Work required: Would you set down every entry again, exactly as written?
Data for analysis section start
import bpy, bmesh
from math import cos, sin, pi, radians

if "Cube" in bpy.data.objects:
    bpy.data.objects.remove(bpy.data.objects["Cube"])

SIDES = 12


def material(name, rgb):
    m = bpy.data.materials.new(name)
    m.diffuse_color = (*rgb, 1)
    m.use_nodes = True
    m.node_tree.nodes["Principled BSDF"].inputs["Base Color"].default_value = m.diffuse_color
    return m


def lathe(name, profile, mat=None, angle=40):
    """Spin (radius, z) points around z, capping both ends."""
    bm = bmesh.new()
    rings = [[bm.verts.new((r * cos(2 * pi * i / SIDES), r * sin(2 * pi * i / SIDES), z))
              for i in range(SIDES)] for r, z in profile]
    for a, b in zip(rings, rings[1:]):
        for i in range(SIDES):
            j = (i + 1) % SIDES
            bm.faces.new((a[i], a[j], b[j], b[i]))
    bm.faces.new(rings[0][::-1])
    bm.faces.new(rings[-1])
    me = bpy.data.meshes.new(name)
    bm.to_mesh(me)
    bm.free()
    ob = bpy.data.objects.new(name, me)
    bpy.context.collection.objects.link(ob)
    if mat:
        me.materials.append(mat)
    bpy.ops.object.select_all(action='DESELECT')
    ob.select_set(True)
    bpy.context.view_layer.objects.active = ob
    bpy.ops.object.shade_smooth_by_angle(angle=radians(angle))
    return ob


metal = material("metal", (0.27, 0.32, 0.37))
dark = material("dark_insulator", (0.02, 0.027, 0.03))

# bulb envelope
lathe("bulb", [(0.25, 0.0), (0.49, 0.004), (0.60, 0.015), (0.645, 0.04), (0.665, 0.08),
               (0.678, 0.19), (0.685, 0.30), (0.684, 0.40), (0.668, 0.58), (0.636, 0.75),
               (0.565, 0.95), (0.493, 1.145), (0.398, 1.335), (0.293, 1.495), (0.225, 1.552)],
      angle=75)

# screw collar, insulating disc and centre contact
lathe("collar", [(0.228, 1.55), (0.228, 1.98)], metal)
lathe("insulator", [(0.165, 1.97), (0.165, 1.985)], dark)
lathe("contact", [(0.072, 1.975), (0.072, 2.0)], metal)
Data for analysis section end
Answer to this task:
import bpy, bmesh
from math import cos, sin, pi, radians

if "Cube" in bpy.data.objects:
    bpy.data.objects.remove(bpy.data.objects["Cube"])

SIDES = 12


def material(name, rgb):
    m = bpy.data.materials.new(name)
    m.diffuse_color = (*rgb, 1)
    m.use_nodes = True
    m.node_tree.nodes["Principled BSDF"].inputs["Base Color"].default_value = m.diffuse_color
    return m


def lathe(name, profile, mat=None, angle=40):
    """Spin (radius, z) points around z, capping both ends."""
    bm = bmesh.new()
    rings = [[bm.verts.new((r * cos(2 * pi * i / SIDES), r * sin(2 * pi * i / SIDES), z))
              for i in range(SIDES)] for r, z in profile]
    for a, b in zip(rings, rings[1:]):
        for i in range(SIDES):
            j = (i + 1) % SIDES
            bm.faces.new((a[i], a[j], b[j], b[i]))
    bm.faces.new(rings[0][::-1])
    bm.faces.new(rings[-1])
    me = bpy.data.meshes.new(name)
    bm.to_mesh(me)
    bm.free()
    ob = bpy.data.objects.new(name, me)
    bpy.context.collection.objects.link(ob)
    if mat:
        me.materials.append(mat)
    bpy.ops.object.select_all(action='DESELECT')
    ob.select_set(True)
    bpy.context.view_layer.objects.active = ob
    bpy.ops.object.shade_smooth_by_angle(angle=radians(angle))
    return ob


metal = material("metal", (0.27, 0.32, 0.37))
dark = material("dark_insulator", (0.02, 0.027, 0.03))

# bulb envelope
lathe("bulb", [(0.25, 0.0), (0.49, 0.004), (0.60, 0.015), (0.645, 0.04), (0.665, 0.08),
               (0.678, 0.19), (0.685, 0.30), (0.684, 0.40), (0.668, 0.58), (0.636, 0.75),
               (0.565, 0.95), (0.493, 1.145), (0.398, 1.335), (0.293, 1.495), (0.225, 1.552)],
      angle=75)

# screw collar, insulating disc and centre contact
lathe("collar", [(0.228, 1.55), (0.228, 1.98)], metal)
lathe("insulator", [(0.165, 1.97), (0.165, 1.985)], dark)
lathe("contact", [(0.072, 1.975), (0.072, 2.0)], metal)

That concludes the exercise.